--- START ---

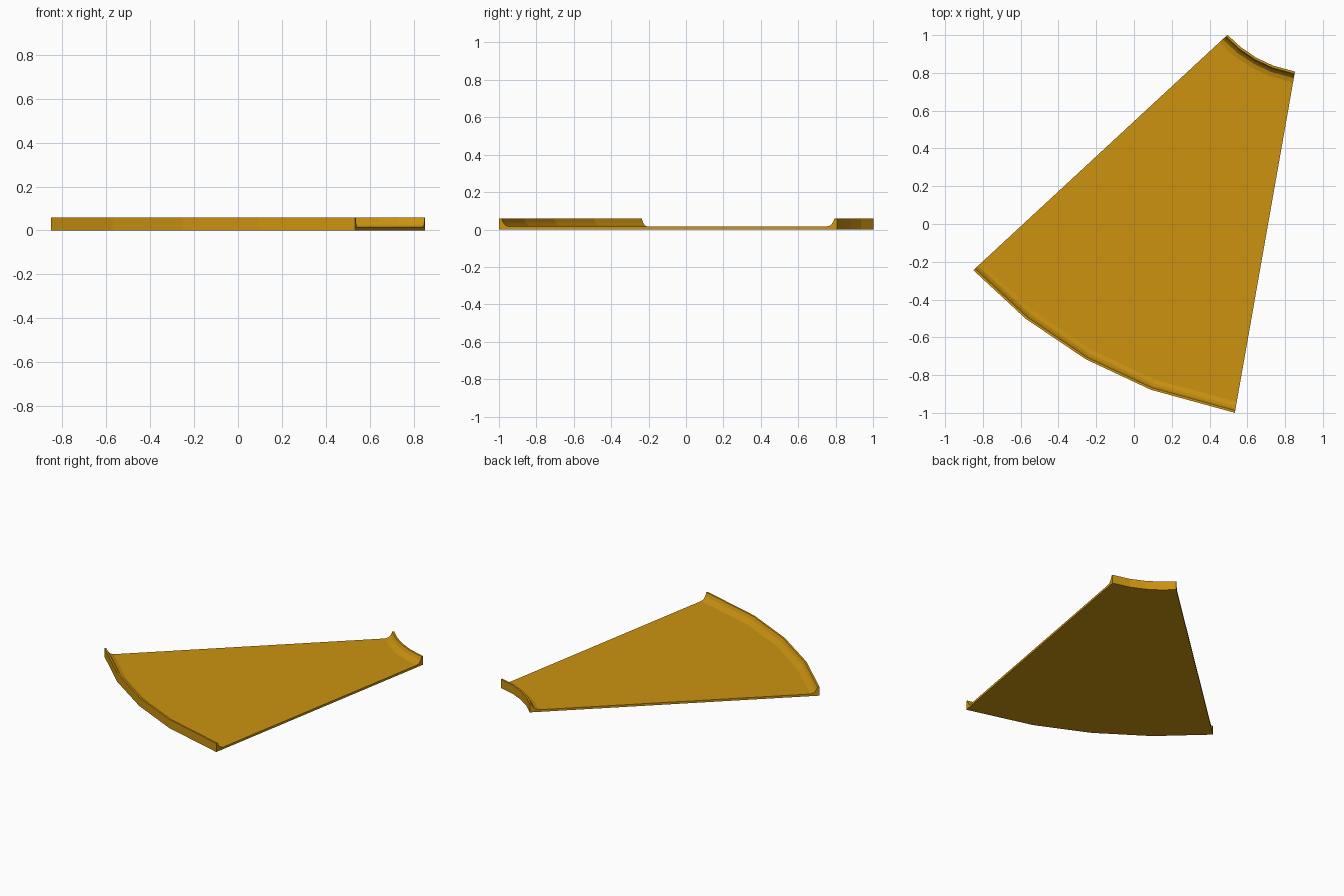
import bpy, bmesh, math

if "Cube" in bpy.data.objects:
    bpy.data.objects.remove(bpy.data.objects["Cube"])

# Radial cross-section (radius, height): flat plate with a filleted lip at each end
RI, RO, H, T = 0.638, 2.472, 0.06, 0.015
LIP = [(0.012, H), (0.022, 0.038), (0.035, 0.022), (0.058, T)]
profile = [(RI, 0), (RI, H)] + [(RI + d, z) for d, z in LIP]
profile += [(RO - d, z) for d, z in reversed(LIP)] + [(RO, H), (RO, 0)]

# Sweep angles of the wedge around its apex
CX, CY = 0.963, 1.435
angles = [math.radians(a) for a in (222.8, 231.6, 240.5, 249.3, 260.0)]

bm = bmesh.new()
rings = [[bm.verts.new((CX + r * math.cos(a), CY + r * math.sin(a), z))
          for r, z in profile] for a in angles]
n = len(profile)
for p, q in zip(rings, rings[1:]):
    for i in range(n):
        j = (i + 1) % n
        bm.faces.new((p[i], p[j], q[j], q[i]))

# Straight cut sides
bm.faces.new(rings[0])
bm.faces.new(rings[-1])
bmesh.ops.recalc_face_normals(bm, faces=bm.faces)

mesh = bpy.data.meshes.new("curved_floor_segment")
bm.to_mesh(mesh)
bm.free()
obj = bpy.data.objects.new("curved_floor_segment", mesh)
bpy.context.collection.objects.link(obj)

# Ochre colour
mat = bpy.data.materials.new("ochre")
mat.diffuse_color = (0.6, 0.29, 0.005, 1)
mat.use_nodes = True
mat.node_tree.nodes["Principled BSDF"].inputs["Base Color"].default_value = mat.diffuse_color
mesh.materials.append(mat)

--- END ---

=== Assignment ===
From the line that holds "mat.use_nodes = True" down to the last line of the material, copy every line exactly and add nothing.

=== Written solution ===
mat.use_nodes = True
mat.node_tree.nodes["Principled BSDF"].inputs["Base Color"].default_value = mat.diffuse_color
mesh.materials.append(mat)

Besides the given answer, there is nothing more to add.